When summer came, it was taken for granted that we should meet at the cricket ground.... He used to walk round the cinderpath with a long, loping, clumping-footed stride (he was a slight spare man, physically active even in his late fifties, still playing real tennis), head down, hair, tie, sweaters, papers all flowing, a figure that caught everyone's eyes. "There goes a Greek poet, I'll be bound," once said some cheerful farmer as Hardy passed the score-board.

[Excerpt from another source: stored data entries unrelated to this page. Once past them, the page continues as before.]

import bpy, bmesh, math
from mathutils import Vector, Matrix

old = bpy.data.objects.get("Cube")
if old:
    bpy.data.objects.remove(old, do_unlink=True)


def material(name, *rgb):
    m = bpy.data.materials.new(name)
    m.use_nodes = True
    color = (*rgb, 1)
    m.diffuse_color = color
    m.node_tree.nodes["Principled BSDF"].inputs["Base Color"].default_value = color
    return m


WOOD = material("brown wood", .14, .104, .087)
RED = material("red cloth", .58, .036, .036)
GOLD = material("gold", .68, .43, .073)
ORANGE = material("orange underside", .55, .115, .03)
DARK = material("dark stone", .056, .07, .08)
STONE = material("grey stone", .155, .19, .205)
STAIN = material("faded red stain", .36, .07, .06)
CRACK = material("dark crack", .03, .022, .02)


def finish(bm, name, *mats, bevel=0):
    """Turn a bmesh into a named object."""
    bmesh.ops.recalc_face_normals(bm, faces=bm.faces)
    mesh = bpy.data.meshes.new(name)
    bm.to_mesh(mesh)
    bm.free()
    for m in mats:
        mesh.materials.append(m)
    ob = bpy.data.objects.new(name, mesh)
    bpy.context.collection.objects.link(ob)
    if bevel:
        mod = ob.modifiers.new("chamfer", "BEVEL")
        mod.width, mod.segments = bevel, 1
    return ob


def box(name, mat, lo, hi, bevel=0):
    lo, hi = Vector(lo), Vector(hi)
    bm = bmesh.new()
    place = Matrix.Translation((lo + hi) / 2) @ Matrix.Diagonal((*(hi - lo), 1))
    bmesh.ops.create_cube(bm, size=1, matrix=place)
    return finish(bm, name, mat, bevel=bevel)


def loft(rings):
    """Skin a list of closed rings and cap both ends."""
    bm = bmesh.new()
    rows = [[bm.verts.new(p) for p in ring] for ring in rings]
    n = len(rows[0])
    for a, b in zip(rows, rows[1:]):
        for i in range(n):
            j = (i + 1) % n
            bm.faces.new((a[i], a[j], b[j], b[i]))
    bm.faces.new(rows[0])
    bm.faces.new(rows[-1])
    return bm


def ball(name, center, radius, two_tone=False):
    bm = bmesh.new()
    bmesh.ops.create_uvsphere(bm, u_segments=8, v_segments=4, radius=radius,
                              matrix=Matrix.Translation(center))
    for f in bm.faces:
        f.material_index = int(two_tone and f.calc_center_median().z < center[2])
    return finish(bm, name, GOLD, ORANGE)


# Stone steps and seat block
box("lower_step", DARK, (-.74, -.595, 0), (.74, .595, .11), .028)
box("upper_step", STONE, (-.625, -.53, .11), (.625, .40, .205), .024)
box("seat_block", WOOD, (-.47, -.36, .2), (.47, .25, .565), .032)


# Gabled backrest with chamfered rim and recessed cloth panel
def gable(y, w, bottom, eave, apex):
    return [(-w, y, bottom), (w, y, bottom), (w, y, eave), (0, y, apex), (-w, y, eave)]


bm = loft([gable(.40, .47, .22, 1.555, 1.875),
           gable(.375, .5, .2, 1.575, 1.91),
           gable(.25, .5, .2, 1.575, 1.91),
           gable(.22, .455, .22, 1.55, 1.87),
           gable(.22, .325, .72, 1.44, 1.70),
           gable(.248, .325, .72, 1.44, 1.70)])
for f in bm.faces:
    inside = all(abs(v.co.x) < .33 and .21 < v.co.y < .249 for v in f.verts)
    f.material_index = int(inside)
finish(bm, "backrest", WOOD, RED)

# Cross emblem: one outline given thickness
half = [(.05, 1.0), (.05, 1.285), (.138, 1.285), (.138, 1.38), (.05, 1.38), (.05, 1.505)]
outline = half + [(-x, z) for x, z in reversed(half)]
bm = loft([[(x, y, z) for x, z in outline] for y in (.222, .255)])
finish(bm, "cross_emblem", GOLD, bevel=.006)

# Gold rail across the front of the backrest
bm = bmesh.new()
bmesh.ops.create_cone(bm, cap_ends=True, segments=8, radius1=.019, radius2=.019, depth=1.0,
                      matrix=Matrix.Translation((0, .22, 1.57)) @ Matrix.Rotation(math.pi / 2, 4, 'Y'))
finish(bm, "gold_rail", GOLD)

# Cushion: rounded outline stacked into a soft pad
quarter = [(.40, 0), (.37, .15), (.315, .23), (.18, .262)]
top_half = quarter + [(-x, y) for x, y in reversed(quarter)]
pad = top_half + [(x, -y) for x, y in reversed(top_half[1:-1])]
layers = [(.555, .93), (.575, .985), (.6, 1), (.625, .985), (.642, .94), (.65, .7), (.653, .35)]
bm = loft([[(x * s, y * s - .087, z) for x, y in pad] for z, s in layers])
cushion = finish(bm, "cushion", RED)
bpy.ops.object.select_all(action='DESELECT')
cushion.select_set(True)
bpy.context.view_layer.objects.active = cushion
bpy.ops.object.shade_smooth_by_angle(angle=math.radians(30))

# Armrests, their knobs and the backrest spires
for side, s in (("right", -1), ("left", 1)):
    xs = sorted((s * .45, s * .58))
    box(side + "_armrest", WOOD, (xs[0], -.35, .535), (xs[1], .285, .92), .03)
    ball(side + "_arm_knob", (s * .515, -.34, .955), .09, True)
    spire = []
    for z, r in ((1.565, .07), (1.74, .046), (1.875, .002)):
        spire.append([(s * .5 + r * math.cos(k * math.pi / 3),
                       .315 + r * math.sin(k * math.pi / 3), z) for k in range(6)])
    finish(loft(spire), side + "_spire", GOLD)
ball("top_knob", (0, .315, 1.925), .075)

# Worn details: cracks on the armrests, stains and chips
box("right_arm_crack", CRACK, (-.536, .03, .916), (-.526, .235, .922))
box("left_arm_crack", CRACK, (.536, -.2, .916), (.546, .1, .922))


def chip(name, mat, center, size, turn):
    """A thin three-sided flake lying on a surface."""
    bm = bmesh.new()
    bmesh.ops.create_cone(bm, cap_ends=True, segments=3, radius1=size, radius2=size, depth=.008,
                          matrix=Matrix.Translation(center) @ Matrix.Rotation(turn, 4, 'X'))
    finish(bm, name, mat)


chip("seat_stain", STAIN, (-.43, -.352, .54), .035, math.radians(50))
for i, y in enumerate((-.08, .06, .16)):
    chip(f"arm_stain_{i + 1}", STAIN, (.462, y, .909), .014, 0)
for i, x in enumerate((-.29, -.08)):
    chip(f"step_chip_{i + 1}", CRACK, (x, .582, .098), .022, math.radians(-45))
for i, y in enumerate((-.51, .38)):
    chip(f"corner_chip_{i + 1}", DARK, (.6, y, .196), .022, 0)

G.H. Hardy's elegant 1940 memoir has provided generations of mathematicians with pithy quotes and examples for their office walls, and plenty of inspiration to either be great or find something else to do. He is a worthy mentor, a man who understood deeply and profoundly the rewards and losses of true devotion. --Therese Littleton --This text refers to an out of print or unavailable edition of this title.
I loved GH Hardy's this phenomenal essay.
Rather unfortunately, I think the text is a bit too short for Hardy to have effectively communicated the value and veracity of the distinctions he tries to draw.
I guess this book is worth reading while it will enable us to better understand the purest of the pure scientists (or artists), i.e. a mathematician's life.
This is more of a philosophical than mathematical book that I was expecting.Published 3 months ago by Peter Kmet
I think that the creative process that G. H. Hardy describes is illustrative and the introduction by Dr. C. P. Snow is terrific!Published 5 months ago by James R C Baker
I gave this biography/ autobiography three stars, rather than two or less, only because of the foreword from C.P. Snow. Read morePublished 15 months ago by George V.
I loved GH Hardy's this phenomenal essay. It really shows the aesthetics of mathematics. He passes his personal feelings about his declined creativity very nice. Read morePublished 18 months ago by AAA
I am not acquainted in reading mathematicians in non-mathamaticians treatises, this is the first so far. When I started reading this book I wondered what could it be about. Read morePublished 21 months ago by Juan Rogelio
G. H. Hardy was an influential figure in British mathematics in the early 20th Century. C. P. Snow who was his friend in his later years wrote the foreword to this book. Read morePublished on November 21, 2012 by Hamid Nassiri